Fed is expected to begin tapering in December at a pace of $15 billion a meeting, with a $10 billion and $5 billion split between Treasuries and mortgage-backed securities.
An earlier move and a faster pace would signal that the Fed wants to open a path to an earlier rate hike, as policymakers seem to be placing a greater emphasis on the risks from high inflation or elevated housing prices.
After a very disappointing August jobs report, consumer price data for the month will be the focal point this week. Watch for any signs that inflation is running hotter than expected by the Federal Reserve. If the latest producer price index can tell us anything about CPI, and recent data suggest an almost 1:1 relationship, we should foresee continued elevation in inflationary pressures.
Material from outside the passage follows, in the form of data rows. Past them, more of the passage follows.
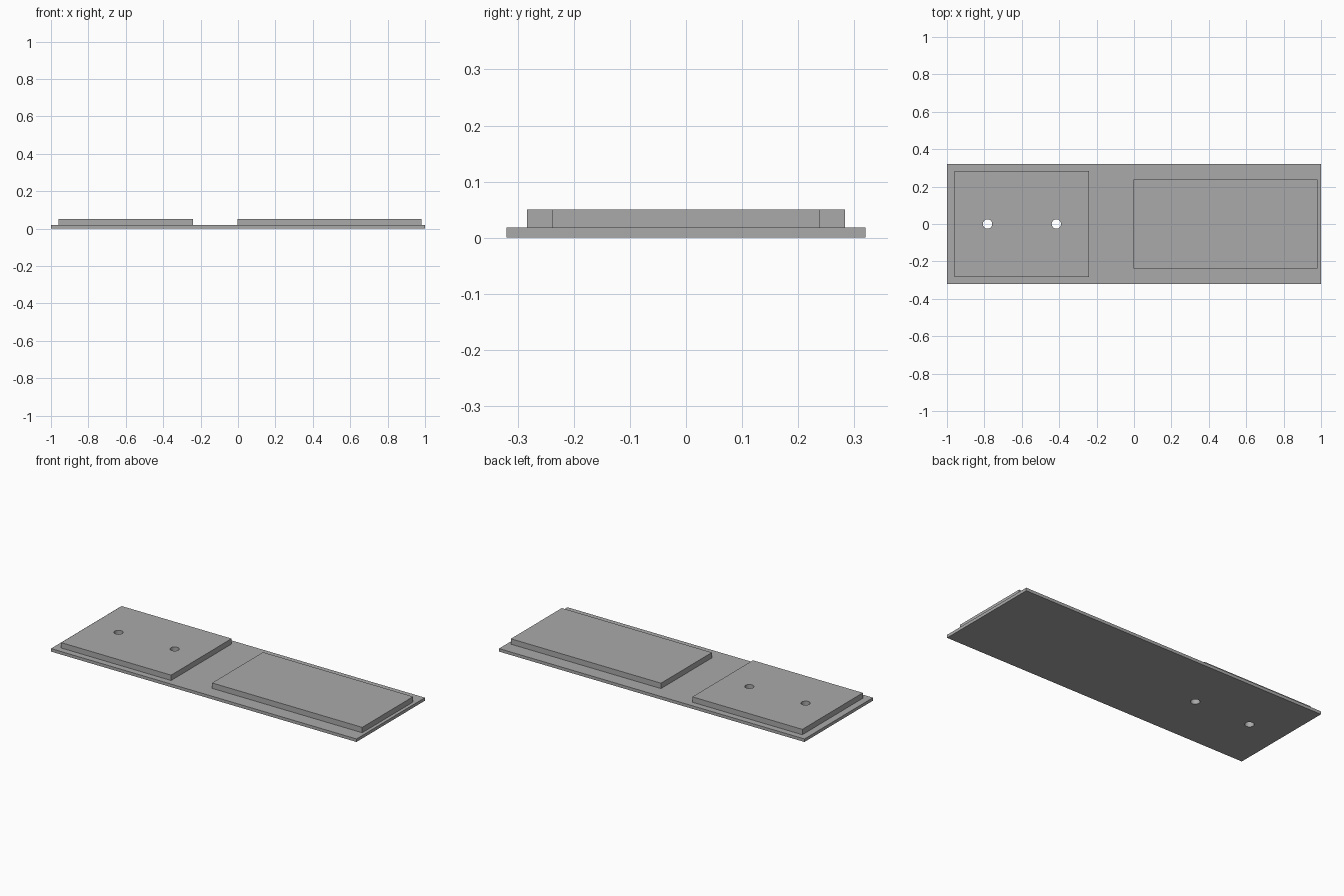
import bpy

if "Cube" in bpy.data.objects:
    bpy.data.objects.remove(bpy.data.objects["Cube"], do_unlink=True)

BASE_TOP, PAD_TOP = 0.018, 0.05
HOLE_X, HOLE_RADIUS = (-0.783, -0.415), 0.025

# Single flat grey for every part
grey = bpy.data.materials.new("plain_grey")
grey.use_nodes = True
colour = (0.40, 0.40, 0.40, 1)
grey.diffuse_color = colour
grey.node_tree.nodes["Principled BSDF"].inputs["Base Color"].default_value = colour


def plate(name, x0, x1, half_depth, z0, z1):
    """Rectangular slab centred on y = 0."""
    bpy.ops.mesh.primitive_cube_add(size=1, location=((x0 + x1) / 2, 0, (z0 + z1) / 2))
    ob = bpy.context.object
    ob.name = name
    ob.scale = (x1 - x0, 2 * half_depth, z1 - z0)
    bpy.ops.object.transform_apply(location=False, rotation=False, scale=True)
    ob.data.materials.append(grey)
    return ob


def drill(ob, x):
    """Cut a round vertical hole right through a slab."""
    bpy.ops.mesh.primitive_cylinder_add(vertices=32, radius=HOLE_RADIUS, depth=0.4, location=(x, 0, 0))
    cutter = bpy.context.object
    cutter.hide_render = True
    cutter.data.materials.append(grey)
    mod = ob.modifiers.new("hole", "BOOLEAN")
    mod.operation, mod.solver, mod.object = "DIFFERENCE", "EXACT", cutter
    bpy.context.view_layer.objects.active = ob
    bpy.ops.object.modifier_apply(modifier=mod.name)
    bpy.data.objects.remove(cutter, do_unlink=True)


# Base sheet with two raised pads
base = plate("base_plate", -1, 1, 0.32, 0, BASE_TOP)
drilled_pad = plate("drilled_pad", -0.96, -0.24, 0.283, BASE_TOP, PAD_TOP)
plate("long_pad", -0.003, 0.98, 0.238, BASE_TOP, PAD_TOP)

# Two holes through the square pad and the base
for part in (base, drilled_pad):
    for x in HOLE_X:
        drill(part, x)
    # Keep the hole walls smooth and the rims sharp
    bpy.ops.object.select_all(action="DESELECT")
    part.select_set(True)
    bpy.context.view_layer.objects.active = part
    bpy.ops.object.shade_smooth_by_angle()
Amid new supply bottlenecks, the price jumps in some newly affected categories would offset reduced pressure in categories like cars and construction material. As such, we can anticipate an above-consensus print for the year-on-year CPI, which will be released tomorrow.
At its September meeting, the FOMC will be deliberating on how to best handle tapering asset purchases in the middle of higher-than-expected inflation and a weaker-than-anticipated labour market. Some of the key questions facing the Fed: Is the deceleration in the labour-market recovery a temporary bump? Is the upside risk on its baseline inflation prediction materialising?
Other indicators released this week will also provide more information on answering these questions. Retail sales on Thursday and the University of Michigan consumer sentiment index on Friday will reveal whether the weakness in July continued into August. We believe these data will reveal similar results as the delta variant did not peak until late last month. Jobless claims on Thursday will give more clues on the strength of the labour-market recovery. On Tuesday and Wednesday, NFIB Small Business Optimism Index and the Empire State Manufacturing Survey will provide more clarity on compensation plans, hiring difficulties and price pressures.
In short, we expect the August CPI to hold at 5.4% year over year, a tenth stronger than the consensus. Though the bulk of acceleration has passed, storm damage and chip shortages mean coming months are now likelier to test the upper end of the 5.0%-5.5% range that defines our current H2 baseline.